## SOURCE DATA:

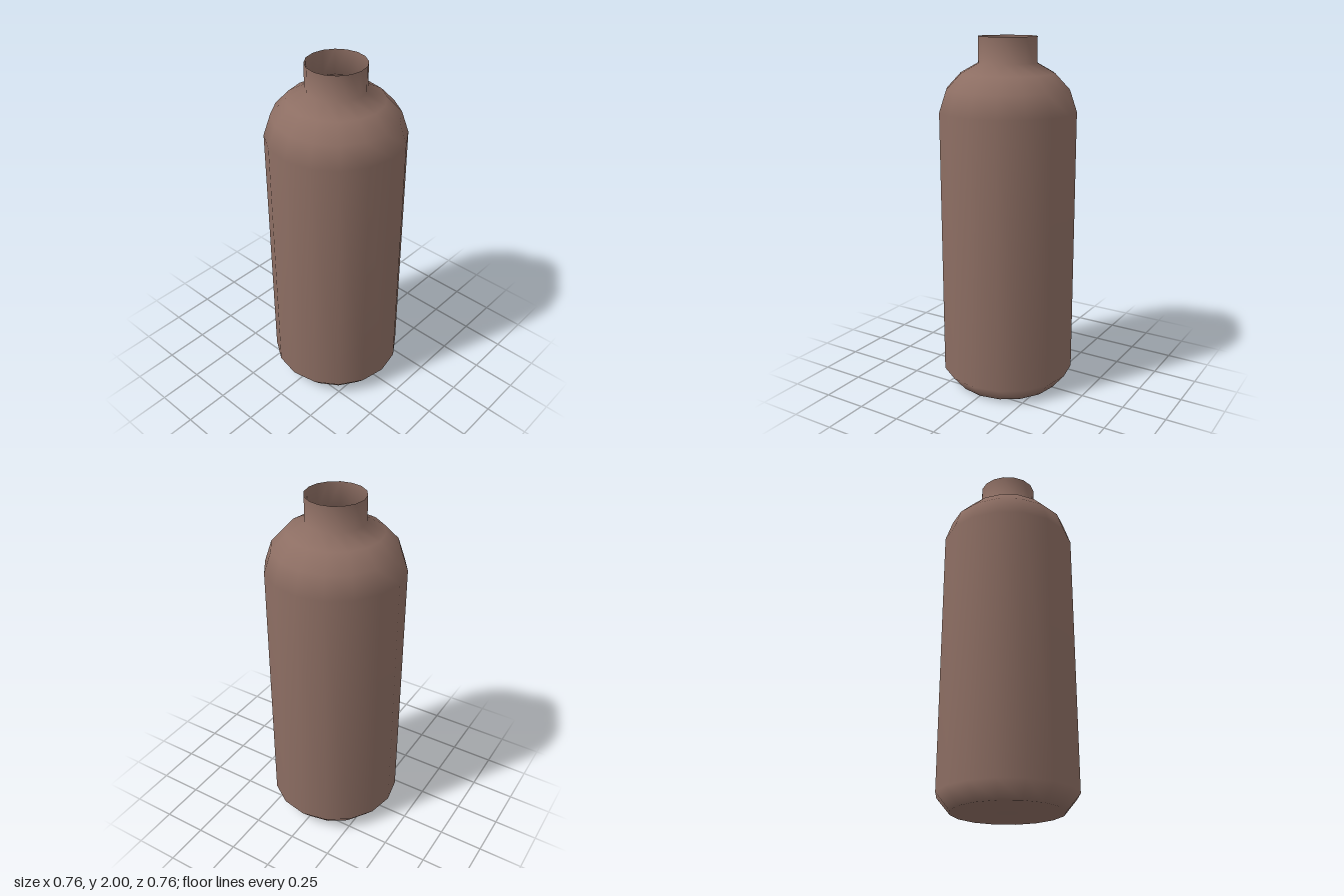
import * as THREE from 'three';

const SIDES = 16;

// Smooth 16-sided solid of revolution from [radius, height] pairs, bottom to top
function turned(name, profile, color) {
  const points = profile.map(([r, y]) => new THREE.Vector2(r, y));
  const material = new THREE.MeshStandardMaterial({ color, side: THREE.DoubleSide });
  const mesh = new THREE.Mesh(new THREE.LatheGeometry(points, SIDES), material);
  mesh.name = name;
  return mesh;
}

export function createModel() {
  const group = new THREE.Group();
  group.name = 'bottle';

  // Thin shell: base, chamfer, straight body, rounded shoulder, open neck
  group.add(turned('bottleShell', [
    [0, 0], [0.305, 0], [0.38, 0.09], [0.38, 1.6],
    [0.34, 1.72], [0.26, 1.805], [0.162, 1.86], [0.162, 2],
  ], 0x8d6e63));

  // Liquid filling the lower part of the shell
  group.add(turned('liquid', [
    [0, 0.03], [0.29, 0.03], [0.355, 0.11], [0.355, 1.2], [0, 1.2],
  ], 0xcc6fa0));

  return group;
}
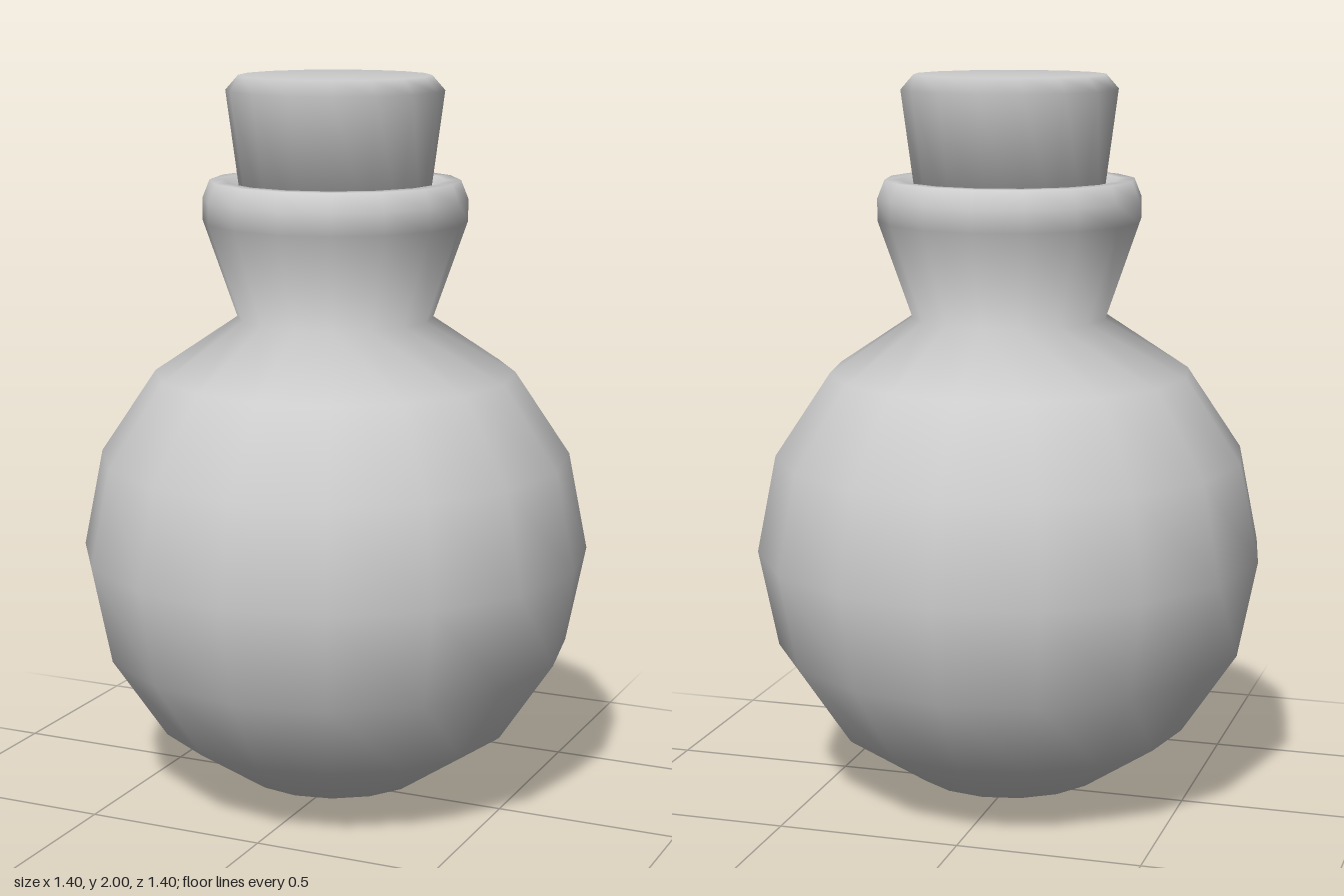
import * as THREE from 'three';

const SIDES = 16;
const material = new THREE.MeshStandardMaterial({ color: 0xcccccc, side: THREE.DoubleSide });

// Round part turned about the y axis from [radius, height] pairs, bottom to top
function turned(name, profile) {
  const points = profile.map(([r, y]) => new THREE.Vector2(r, y));
  const mesh = new THREE.Mesh(new THREE.LatheGeometry(points, SIDES), material);
  mesh.name = name;
  return mesh;
}

export function createModel() {
  const group = new THREE.Group();
  group.name = 'corkedBottle';

  // Spherical belly: an arc in steps of 22.5 degrees, open where the neck begins
  const R = 0.7;
  const belly = [];
  for (let i = 0; i <= 7; i++) {
    const a = (i * Math.PI) / 8;
    belly.push([R * Math.sin(a), R - R * Math.cos(a)]);
  }

  // Flared neck with a rounded lip that folds inward to the cork
  const neck = [[0.36, 1.61], [0.36, 1.67], [0.34, 1.72], [0.3, 1.72], [0.28, 1.69], [0.255, 1.67]];
  group.add(turned('bottle', [...belly, ...neck]));

  // Tapered cork with a small bevel and a flat top
  group.add(turned('cork', [[0, 1.62], [0.25, 1.62], [0.295, 1.96], [0.26, 2], [0, 2]]));

  return group;
}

## EXERCISE DIRECTIONS:
Once the pictures are set aside, write out the entries verbatim.

## SOLVED PROBLEM:
import * as THREE from 'three';

const SIDES = 16;

// Smooth 16-sided solid of revolution from [radius, height] pairs, bottom to top
function turned(name, profile, color) {
  const points = profile.map(([r, y]) => new THREE.Vector2(r, y));
  const material = new THREE.MeshStandardMaterial({ color, side: THREE.DoubleSide });
  const mesh = new THREE.Mesh(new THREE.LatheGeometry(points, SIDES), material);
  mesh.name = name;
  return mesh;
}

export function createModel() {
  const group = new THREE.Group();
  group.name = 'bottle';

  // Thin shell: base, chamfer, straight body, rounded shoulder, open neck
  group.add(turned('bottleShell', [
    [0, 0], [0.305, 0], [0.38, 0.09], [0.38, 1.6],
    [0.34, 1.72], [0.26, 1.805], [0.162, 1.86], [0.162, 2],
  ], 0x8d6e63));

  // Liquid filling the lower part of the shell
  group.add(turned('liquid', [
    [0, 0.03], [0.29, 0.03], [0.355, 0.11], [0.355, 1.2], [0, 1.2],
  ], 0xcc6fa0));

  return group;
}
import * as THREE from 'three';

const SIDES = 16;
const material = new THREE.MeshStandardMaterial({ color: 0xcccccc, side: THREE.DoubleSide });

// Round part turned about the y axis from [radius, height] pairs, bottom to top
function turned(name, profile) {
  const points = profile.map(([r, y]) => new THREE.Vector2(r, y));
  const mesh = new THREE.Mesh(new THREE.LatheGeometry(points, SIDES), material);
  mesh.name = name;
  return mesh;
}

export function createModel() {
  const group = new THREE.Group();
  group.name = 'corkedBottle';

  // Spherical belly: an arc in steps of 22.5 degrees, open where the neck begins
  const R = 0.7;
  const belly = [];
  for (let i = 0; i <= 7; i++) {
    const a = (i * Math.PI) / 8;
    belly.push([R * Math.sin(a), R - R * Math.cos(a)]);
  }

  // Flared neck with a rounded lip that folds inward to the cork
  const neck = [[0.36, 1.61], [0.36, 1.67], [0.34, 1.72], [0.3, 1.72], [0.28, 1.69], [0.255, 1.67]];
  group.add(turned('bottle', [...belly, ...neck]));

  // Tapered cork with a small bevel and a flat top
  group.add(turned('cork', [[0, 1.62], [0.25, 1.62], [0.295, 1.96], [0.26, 2], [0, 2]]));

  return group;
}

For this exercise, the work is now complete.